To call San Pedro overlooked is putting it mildly. Many recent transplants to Los Angeles don’t even know what to call it all (it’s pronounced 'Pee-dro’), let alone how to get there. That’s unfortunate, because this town is an unmined gem, gleaming humbly along the Pacific. The busiest port in the U.S. - by a significant margin - has seen its fair share of sailors and midshipmen for nearly a century now. That they have a hallowed history with hooch should surprise no one. Here you’ll find some of the city’s oldest dive bars, countless waterfront watering holes, multiple breweries, and a faithfully-recreated English-style pub. They even have a respectable wine bar.
When LA Fleet Week sets sail in September, San Pedro assumes center stage, welcoming sightseers from across the globe. But it’s also the perfect time for locals to check out what they’re missing, right in their own backyard. Drink your way through San Pedro at these outposts, representing the wide berth of options available in L.A.’s bustling port city.
The steakhouse is one of the most obvious examples of an All-American dining experience. Oversized wedges of iceberg lettuce dressed in bacon bits and cream; jumbo shrimp accompanied by horseradish-heavy cocktail sauce; and of course, proper portions of protein, seared as you like. It’s a national tradition embraced for generations, we are merely reliving it - frequently, with any luck. In L.A., that’s never been easier than right now. The steakhouse is enjoying a revival, of sorts. Despite the city’s supposed love of kale salads and green drinks, the Southern California carnivore is by no means neglected here.
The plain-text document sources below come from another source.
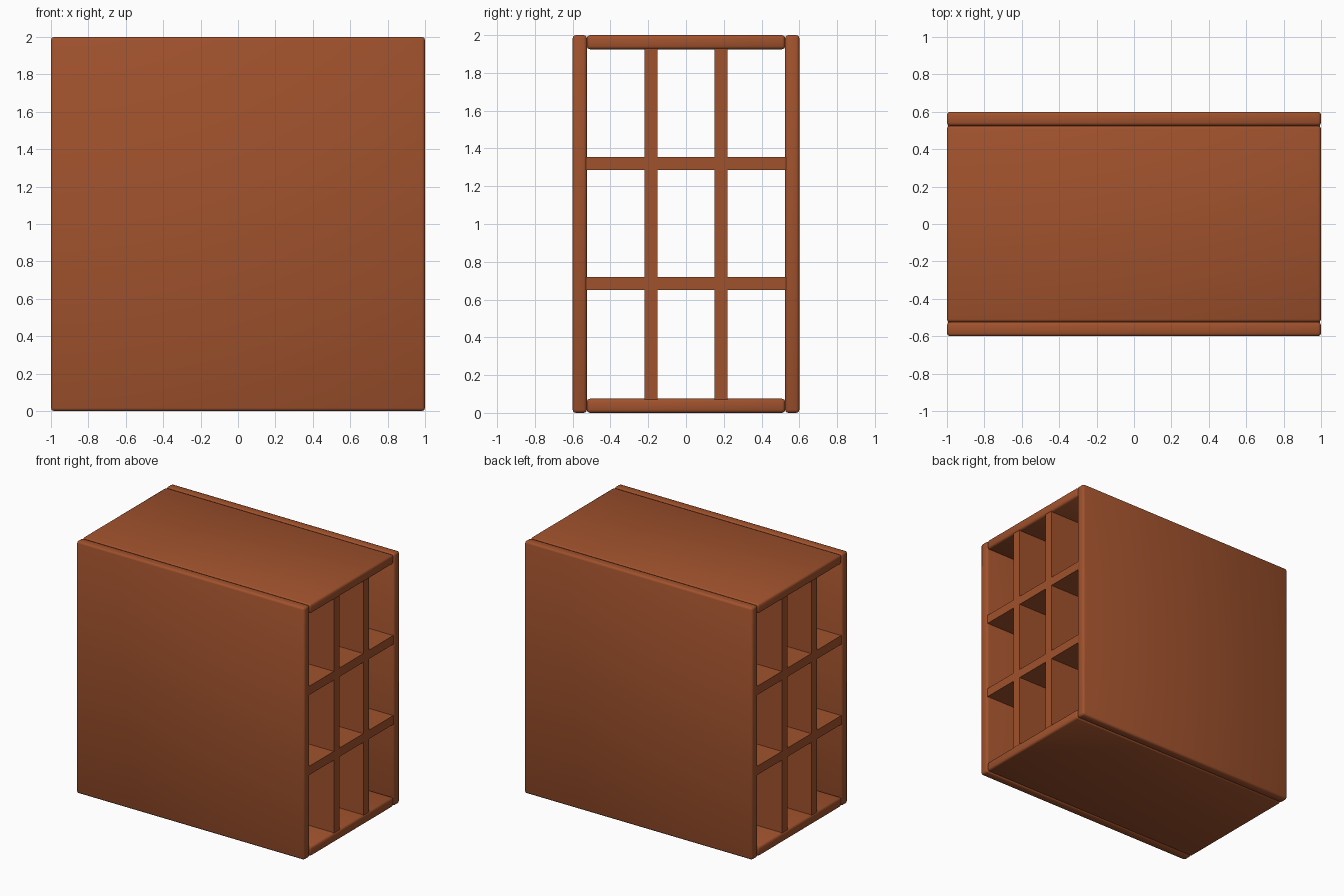
import bpy

if "Cube" in bpy.data.objects:
    bpy.data.objects.remove(bpy.data.objects["Cube"], do_unlink=True)

# Single warm brown wood colour
wood = bpy.data.materials.new("brown_wood")
wood.use_nodes = True
colour = (0.352, 0.084, 0.026, 1)
wood.diffuse_color = colour
wood.node_tree.nodes["Principled BSDF"].inputs["Base Color"].default_value = colour

LENGTH = 2.0
BOARD = 0.075     # outer board thickness
DIVIDER = 0.07    # inner board thickness


def board(name, size, y, z, bevel=0):
    """Add a box centred at (0, y, z), optionally with softened edges."""
    bpy.ops.mesh.primitive_cube_add(size=1, location=(0, y, z))
    ob = bpy.context.object
    ob.name = name
    ob.scale = size
    bpy.ops.object.transform_apply(location=False, rotation=False, scale=True)
    ob.data.materials.append(wood)
    if bevel:
        mod = ob.modifiers.new("soft_edges", "BEVEL")
        mod.width = bevel
        mod.segments = 2
        bpy.ops.object.shade_smooth()
    return ob


# Outer case: broad front and back boards, with top and bottom between them
for name, side in (("front_panel", -1), ("back_panel", 1)):
    board(name, (LENGTH, BOARD, 2), side * (0.6 - BOARD / 2), 1, 0.016)
for name, z in (("bottom_panel", BOARD / 2), ("top_panel", 2 - BOARD / 2)):
    board(name, (LENGTH, 1.2 - 2 * BOARD, BOARD), 0, z, 0.016)

# Upright dividers and shelves forming a grid of open compartments
for name, y in (("front_divider", -0.185), ("back_divider", 0.185)):
    board(name, (LENGTH - 0.01, DIVIDER, 1.9), y, 1)
for name, z in (("lower_shelf", 0.685), ("upper_shelf", 1.32)):
    board(name, (LENGTH - 0.01, 1.1, DIVIDER), 0, z)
This is true throughout L.A. County. Most notably, the South Bay is peppered with an impressive assortment of cattle cutleries, both old and new, classic and modern. It’s senseless to value one over the other - best to enjoy them all. Let this definitive list be your guide.
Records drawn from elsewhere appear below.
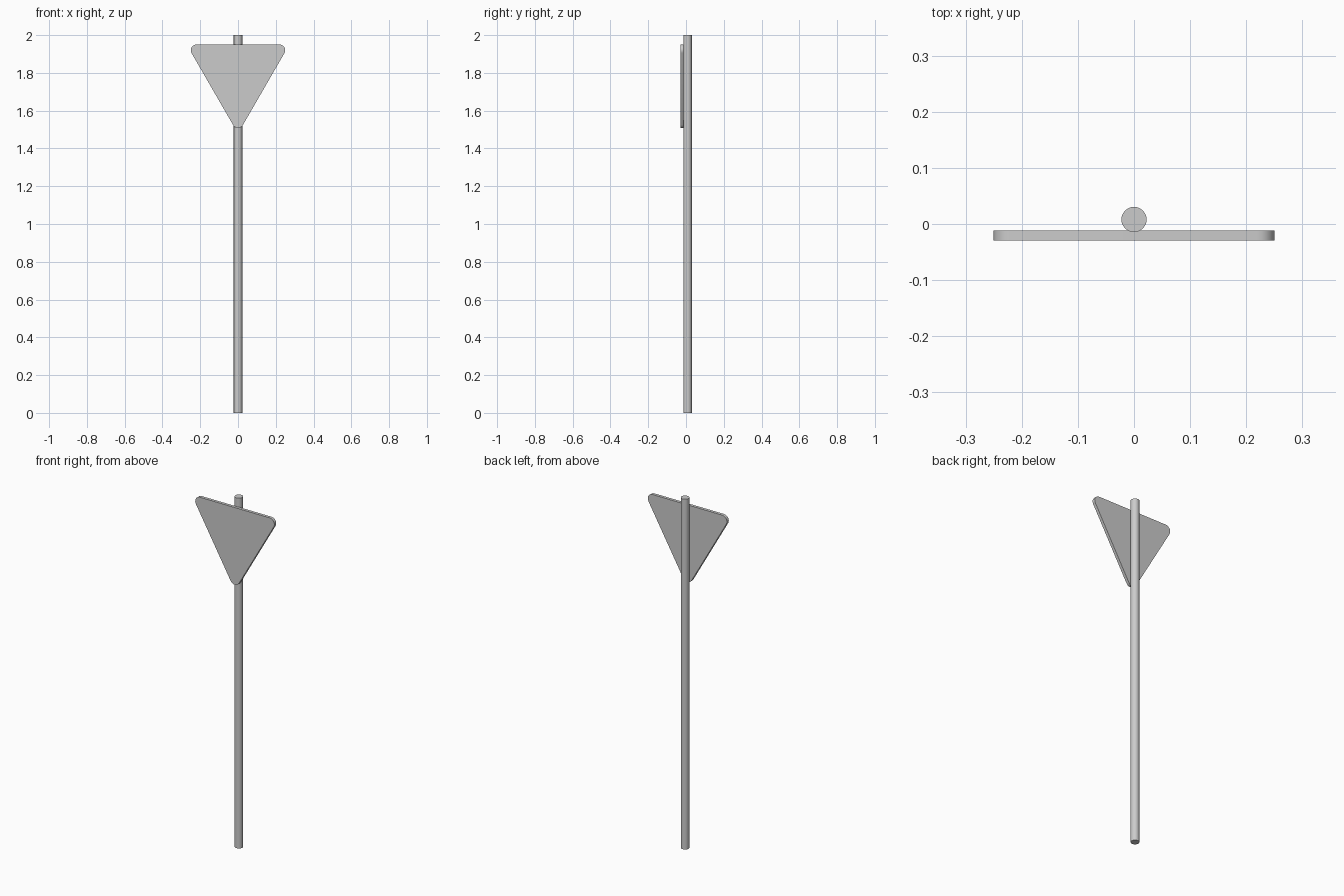
import bpy, bmesh
from math import sin, cos, pi, radians, sqrt

if "Cube" in bpy.data.objects:
    bpy.data.objects.remove(bpy.data.objects["Cube"])

POLE_R, POLE_Y = 0.0225, 0.008
PLATE_FRONT, PLATE_BACK = -0.029, -0.012
CORNER_R, SIDE, TOP_Z = 0.03, 0.44, 1.95


def smooth(obj):
    bpy.ops.object.select_all(action='DESELECT')
    obj.select_set(True)
    bpy.context.view_layer.objects.active = obj
    bpy.ops.object.shade_smooth_by_angle(angle=radians(30))


# Round pole
bpy.ops.mesh.primitive_cylinder_add(vertices=24, radius=POLE_R, depth=2,
                                    location=(0, POLE_Y, 1))
pole = bpy.context.object
pole.name = "pole"
smooth(pole)

# Sign plate: downward triangle with rounded corners, extruded in y
zc = TOP_Z - CORNER_R
corners = [(SIDE / 2, zc, -30), (-SIDE / 2, zc, 90), (0, zc - SIDE * sqrt(3) / 2, 210)]
STEPS = 8
bm = bmesh.new()
outline = []
for cx, cz, start in corners:
    for i in range(STEPS + 1):
        a = radians(start + 120 * i / STEPS)
        outline.append(bm.verts.new((cx + CORNER_R * cos(a), PLATE_FRONT,
                                     cz + CORNER_R * sin(a))))
face = bm.faces.new(outline)
ext = bmesh.ops.extrude_face_region(bm, geom=[face], use_keep_orig=True)
verts = [g for g in ext["geom"] if isinstance(g, bmesh.types.BMVert)]
bmesh.ops.translate(bm, verts=verts, vec=(0, PLATE_BACK - PLATE_FRONT, 0))
bmesh.ops.recalc_face_normals(bm, faces=bm.faces)
mesh = bpy.data.meshes.new("sign_plate")
bm.to_mesh(mesh)
bm.free()
plate = bpy.data.objects.new("sign_plate", mesh)
bpy.context.collection.objects.link(plate)
smooth(plate)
Playa del Rey, which resides at the crossroads of Marina del Rey and the South Bay, has always been convenient to LAX and a great place to bike or run. Now the neighborhood has become a good place to eat, and options are bound to get even better with the influx of tech companies like Google and Yahoo to neighboring Playa Vista. Learn about 10 top Playa del Rey restaurants.
Discover Los Angeles
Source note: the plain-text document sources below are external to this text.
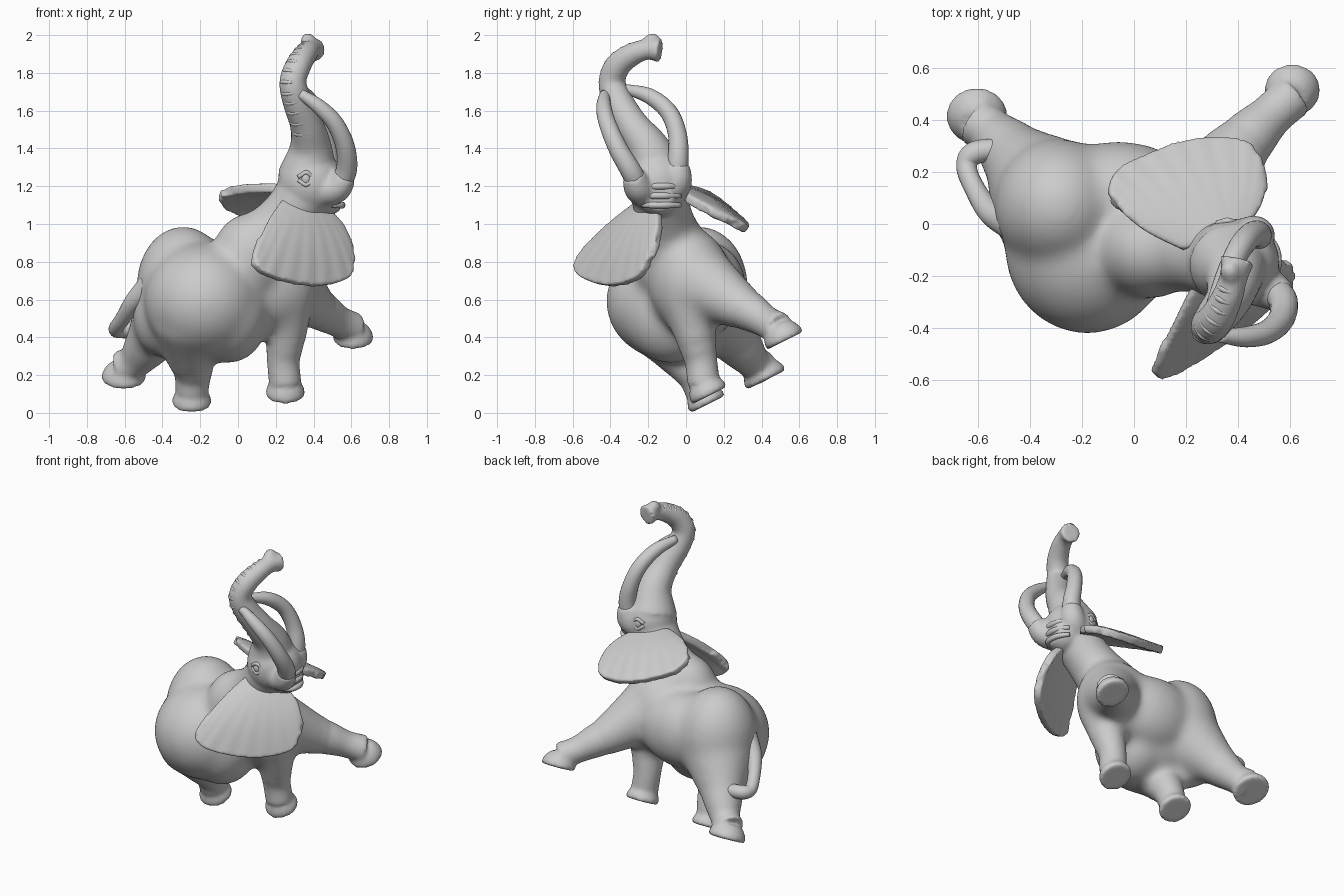
import bpy, bmesh, math
from mathutils import Vector, Matrix


def spline(pts, n):
    """Catmull-Rom samples through points of any dimension, n steps per span."""
    p = [Vector(q) for q in pts]
    p = [p[0] * 2 - p[1]] + p + [p[-1] * 2 - p[-2]]
    out = []
    for i in range(1, len(p) - 2):
        a, b, c, d = p[i - 1:i + 3]
        for k in range(n):
            t = k / n
            out.append(0.5 * (b * 2 + (c - a) * t + (a * 2 - b * 5 + c * 4 - d) * t * t
                              + (b * 3 - a - c * 3 + d) * t ** 3))
    return out + [p[-2]]


def tube(bm, pts, n=6, sides=20):
    """Closed tube through (x, y, z, radius) points."""
    s = spline(pts, n)
    c = [v.to_3d() for v in s]
    rings, u, old = [], None, None
    for i, v in enumerate(s):
        t = (c[min(i + 1, len(c) - 1)] - c[max(i - 1, 0)]).normalized()
        u = old.rotation_difference(t) @ u if old else t.orthogonal().normalized()
        old, w = t, t.cross(u)
        angles = [2 * math.pi * k / sides for k in range(sides)]
        rings.append([bm.verts.new(c[i] + (u * math.cos(a) + w * math.sin(a)) * v[3]) for a in angles])
    for a, b in zip(rings, rings[1:]):
        for k in range(sides):
            j = (k + 1) % sides
            bm.faces.new((a[k], a[j], b[j], b[k]))
    bm.faces.new(rings[0][::-1])
    bm.faces.new(rings[-1])


def ball(bm, centre, radii):
    m = Matrix.Translation(centre) @ Matrix.Diagonal((*radii, 1))
    bmesh.ops.create_uvsphere(bm, u_segments=32, v_segments=20, radius=1, matrix=m)


def make(name, bm):
    bmesh.ops.recalc_face_normals(bm, faces=bm.faces)
    for f in bm.faces:
        f.smooth = True
    me = bpy.data.meshes.new(name)
    bm.to_mesh(me)
    bm.free()
    ob = bpy.data.objects.new(name, me)
    bpy.context.collection.objects.link(ob)
    return ob


def fuse(ob, voxel, times):
    """Merge overlapping shapes into one skin and soften the joins."""
    rm = ob.modifiers.new("fuse", 'REMESH')
    rm.mode, rm.voxel_size, rm.use_smooth_shade = 'VOXEL', voxel, True
    sm = ob.modifiers.new("soften", 'SMOOTH')
    sm.factor, sm.iterations = 0.5, times


# Torso: barrel, rump, hip, far flank, belly, chest and shoulder
bm = bmesh.new()
for centre, radii in [
    ((-0.18, -0.09, 0.59), (0.32, 0.335, 0.31)),
    ((-0.29, 0.07, 0.67), (0.25, 0.26, 0.32)),
    ((-0.39, 0.08, 0.52), (0.17, 0.20, 0.23)),
    ((-0.06, 0.10, 0.66), (0.31, 0.22, 0.25)),
    ((-0.05, -0.08, 0.54), (0.22, 0.26, 0.28)),
    ((0.17, 0.02, 0.70), (0.26, 0.22, 0.28)),
    ((0.06, -0.10, 0.82), (0.20, 0.19, 0.24)),
]:
    ball(bm, centre, radii)
for path in [
    [(0.10, -0.07, 0.85, .20), (0.26, -0.115, 1.03, .155), (0.38, -0.15, 1.20, .16)],
    [(-0.25, -0.14, 0.50, .22), (-0.25, -0.02, 0.31, .14), (-0.24, 0.04, 0.22, .11)],
    [(-0.34, 0.13, 0.56, .23), (-0.45, 0.25, 0.40, .145), (-0.51, 0.31, 0.32, .115)],
    [(0.25, 0.00, 0.62, .16), (0.255, 0.04, 0.45, .12), (0.245, 0.065, 0.34, .105)],
    [(0.25, 0.08, 0.69, .20), (0.38, 0.26, 0.58, .135), (0.45, 0.34, 0.535, .11)],
]:
    tube(bm, path)
torso = make("torso_base", bm)
fuse(torso, 0.02, 26)

# Body starts from the softened torso, then gains head, trunk, legs
bm = bmesh.new()
dg = bpy.context.evaluated_depsgraph_get()
bm.from_mesh(torso.evaluated_get(dg).to_mesh())
bpy.data.objects.remove(torso)

# Head and jaw
ball(bm, (0.385, -0.15, 1.22), (0.175, 0.17, 0.18))
tube(bm, [(0.30, -0.125, 1.08, .14), (0.38, -0.15, 1.20, .15)])
tube(bm, [(0.40, -0.15, 1.18, .13), (0.48, -0.14, 1.15, .115), (0.55, -0.14, 1.14, .07)])

# Tusk sockets
tube(bm, [(0.42, -0.20, 1.18, .10), (0.52, -0.25, 1.19, .08), (0.57, -0.28, 1.26, .06)])
tube(bm, [(0.41, -0.09, 1.18, .10), (0.46, -0.05, 1.23, .085), (0.475, -0.04, 1.32, .06)])

# Trunk raised and curling forward, with a flared tip
trunk = [(0.37, -0.15, 1.26, .16), (0.385, -0.20, 1.40, .115), (0.365, -0.285, 1.52, .09),
         (0.315, -0.36, 1.65, .08), (0.29, -0.392, 1.75, .072), (0.32, -0.36, 1.84, .069),
         (0.36, -0.28, 1.90, .061), (0.385, -0.20, 1.925, .055), (0.40, -0.135, 1.92, .068)]
tube(bm, trunk)
tube(bm, [(0.38, -0.21, 1.94, .04), (0.37, -0.175, 1.975, .04), (0.365, -0.15, 1.995, .022)])

# Lower legs: path of each limb, then the centre and radius of its flat tilted sole
down = Vector((0, 0.45, -0.9)).normalized()
legs = [
    ([(0.255, 0.03, 0.48, .115), (0.247, 0.06, 0.36, .10), (0.24, 0.08, 0.27, .087)],
     (0.25, 0.125, 0.092), .102),
    ([(0.36, 0.24, 0.59, .12), (0.45, 0.34, 0.535, .105), (0.53, 0.42, 0.485, .085)],
     (0.61, 0.525, 0.382), .105),
    ([(-0.25, -0.03, 0.33, .14), (-0.24, 0.03, 0.235, .11), (-0.24, 0.06, 0.18, .095)],
     (-0.245, 0.115, 0.045), .102),
    ([(-0.45, 0.25, 0.40, .14), (-0.50, 0.305, 0.33, .115), (-0.55, 0.355, 0.27, .092)],
     (-0.605, 0.425, 0.175), .115),
]
for path, sole, r in legs:
    s = Vector(sole)
    tube(bm, path + [(*(s - down * .07), r * .85)])
    tube(bm, [(*(s - down * h), r * k) for h, k in ((.095, .6), (.065, .86), (.025, 1.03), (0, 1))], n=3)

fuse(make("body", bm), 0.012, 9)

# Skin folds across the outer side of the trunk
bm = bmesh.new()
path = spline(trunk, 5)
for i in range(10, 33, 2):
    p = path[i].to_3d()
    t = (path[i + 1] - path[i - 1]).to_3d().normalized()
    out = Vector((-0.6, -0.7, 0.3))
    out = (out - t * out.dot(t)).normalized()
    side = t.cross(out)
    arc = []
    for k in range(-3, 4):
        a = k * 0.36
        q = p + (out * math.cos(a) + side * math.sin(a)) * (path[i][3] - 0.009)
        arc.append((*q, 0.013 - 0.0025 * abs(k)))
    tube(bm, arc, n=2, sides=8)
make("trunk_folds", bm)

# Tusks sweep up beside the trunk
tusks = {
    "near_tusk": [(0.50, -0.24, 1.17, .055), (0.57, -0.285, 1.27, .056), (0.57, -0.36, 1.40, .051),
                  (0.515, -0.415, 1.53, .046), (0.43, -0.435, 1.62, .04), (0.33, -0.43, 1.69, .026)],
    "far_tusk": [(0.46, -0.06, 1.20, .06), (0.475, -0.042, 1.34, .056), (0.45, -0.045, 1.47, .05),
                 (0.41, -0.09, 1.59, .047), (0.36, -0.19, 1.675, .042), (0.30, -0.32, 1.715, .026)],
}
for name, pts in tusks.items():
    bm = bmesh.new()
    tube(bm, pts)
    make(name, bm)

# Tail curls round to touch the far thigh
bm = bmesh.new()
tube(bm, [(-0.46, 0.00, 0.68, .07), (-0.55, 0.045, 0.59, .05), (-0.61, 0.13, 0.50, .04),
          (-0.645, 0.22, 0.445, .04), (-0.61, 0.275, 0.44, .045), (-0.48, 0.29, 0.44, .04)])
make("tail", bm)

# Eyes with heavy lids
bm = bmesh.new()
for y, d in ((-0.305, -1), (0.005, 1)):
    ball(bm, (0.36, y, 1.24), (.024, .018, .03))
    for dz in (-1, 1):
        tube(bm, [(0.36 + k * .02, y + d * (.008 - .006 * abs(k)), 1.24 + dz * (.034 - .013 * abs(k)), .012)
                  for k in (-2, -1, 0, 1, 2)], n=2, sides=8)
make("eyes", bm)

# Mouth creases at the front of the jaw
bm = bmesh.new()
for z in (1.10, 1.15, 1.20):
    tube(bm, [(0.50, -0.23, z, .013), (0.545, -0.18, z, .018), (0.545, -0.10, z, .018), (0.50, -0.03, z, .013)],
         n=4, sides=10)
make("mouth_creases", bm)


def ear(name, root, rim, bulge):
    """Pleated fan lofted from the root curve to the rim curve, with rounded sides."""
    n, rows = 60, 14

    def at(curve, t):
        f = t * (len(curve) - 1)
        i = min(int(f), len(curve) - 2)
        return curve[i].lerp(curve[i + 1], f - i)

    a, b = spline(root, 12), spline(rim, 12)
    spread = (b[-1] - b[0]).normalized()
    bm = bmesh.new()
    grid = []
    for j in range(rows + 1):
        v = j / rows
        row = []
        for i in range(n + 1):
            u = i / n
            lift = Vector(bulge) * math.sin(math.pi * v) * math.sin(math.pi * u)
            pleat = Vector(bulge).normalized() * 0.002 * v * math.sin(u * 11 * 2 * math.pi)
            widen = spread * 0.03 * math.sin(math.pi * v) * (2 * u - 1)
            row.append(bm.verts.new(at(a, u).lerp(at(b, u), v) + lift + pleat + widen))
        grid.append(row)
    for r0, r1 in zip(grid, grid[1:]):
        for i in range(n):
            bm.faces.new((r0[i], r0[i + 1], r1[i + 1], r1[i]))
    ob = make(name, bm)
    sol = ob.modifiers.new("thickness", 'SOLIDIFY')
    sol.thickness, sol.offset = 0.05, 0
    fuse(ob, 0.01, 6)


ear("near_ear",
    [(0.25, -0.20, 1.14), (0.36, -0.21, 1.10), (0.49, -0.14, 1.06)],
    [(0.11, -0.53, 0.86), (0.08, -0.58, 0.79), (0.15, -0.565, 0.73), (0.30, -0.475, 0.685),
     (0.45, -0.365, 0.675), (0.58, -0.25, 0.715), (0.605, -0.195, 0.80), (0.585, -0.17, 0.87)],
    (0.012, -0.022, 0.012))
ear("far_ear",
    [(0.19, -0.10, 1.19), (0.33, -0.05, 1.18), (0.45, 0.01, 1.13)],
    [(-0.065, 0.07, 1.17), (-0.10, 0.13, 1.145), (-0.06, 0.205, 1.09), (0.05, 0.26, 1.04),
     (0.17, 0.305, 1.00), (0.30, 0.325, 0.975), (0.43, 0.31, 0.975), (0.485, 0.24, 1.01), (0.48, 0.16, 1.05)],
    (0.0, 0.012, 0.022))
Situated along 75 miles of pristine coastline, the Beach Cities of Los Angeles offer excellent hotels with spectacular views, landmark attractions, family-friendly events and superb coastal cuisine. One of the best ways to discover the Beach Cities culinary scene is during Restaurant Week. Read on for selected participating restaurants with great ocean views, as well as events and hotels that will make your dining experience even more memorable.
The South Bay is one of the most culturally diverse regions in Los Angeles. It's always provided a multitude of places to enjoy great food from across the world - from delicate handmade soba to fried shrimp tacos doused in salsa. But with a wave of ambitious chefs riffing and expanding on the culinary traditions they were raised on, this quiet beach-loving community is becoming a dining destination all over again. Here are ten of the best places to eat in the South Bay.
Venice, my how you’ve changed. It seems like not too long ago when America’s favorite Bohemian beach enclave offered not much more than cheap, fried fish tacos of questionable origin. Those days are long gone. Nowadays, the neighborhood is a culinary destination, home to modern fare, chef-inspired cuisine, and some of the city’s best bakeries and artisan sandwich shops. Of course, in the interim, rent has also become prohibitively expensive. But thankfully you don’t have to live here to enjoy Venice’s ever-burgeoning bounties. Whether you hang your hat a stone’s throw from Abbot Kinney, or you’re visiting from half a world away, these are the restaurants you can’t afford to miss.